» **WHAT THE TASK ASKS**: If a line of the data contains the word "bottom", it is counted; report how many such lines there are and nothing else.

*** Begin section ***

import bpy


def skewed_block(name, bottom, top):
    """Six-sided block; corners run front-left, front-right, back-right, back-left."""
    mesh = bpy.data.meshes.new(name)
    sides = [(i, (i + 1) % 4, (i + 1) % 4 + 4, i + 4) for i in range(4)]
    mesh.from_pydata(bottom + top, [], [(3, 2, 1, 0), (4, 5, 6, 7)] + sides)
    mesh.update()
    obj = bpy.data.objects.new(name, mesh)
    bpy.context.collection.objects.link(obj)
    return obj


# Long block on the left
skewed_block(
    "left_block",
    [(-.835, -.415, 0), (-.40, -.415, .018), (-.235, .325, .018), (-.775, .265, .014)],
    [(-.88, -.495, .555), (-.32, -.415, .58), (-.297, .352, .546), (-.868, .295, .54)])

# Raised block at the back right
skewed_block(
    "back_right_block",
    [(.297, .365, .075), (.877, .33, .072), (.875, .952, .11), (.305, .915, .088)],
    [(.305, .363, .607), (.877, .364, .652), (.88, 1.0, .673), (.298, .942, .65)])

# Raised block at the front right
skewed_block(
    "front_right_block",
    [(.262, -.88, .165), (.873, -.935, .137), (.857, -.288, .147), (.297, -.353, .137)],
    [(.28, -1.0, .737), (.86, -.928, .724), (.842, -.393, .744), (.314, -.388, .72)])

*** End section ***

» **EXERCISE OUTPUT**: 2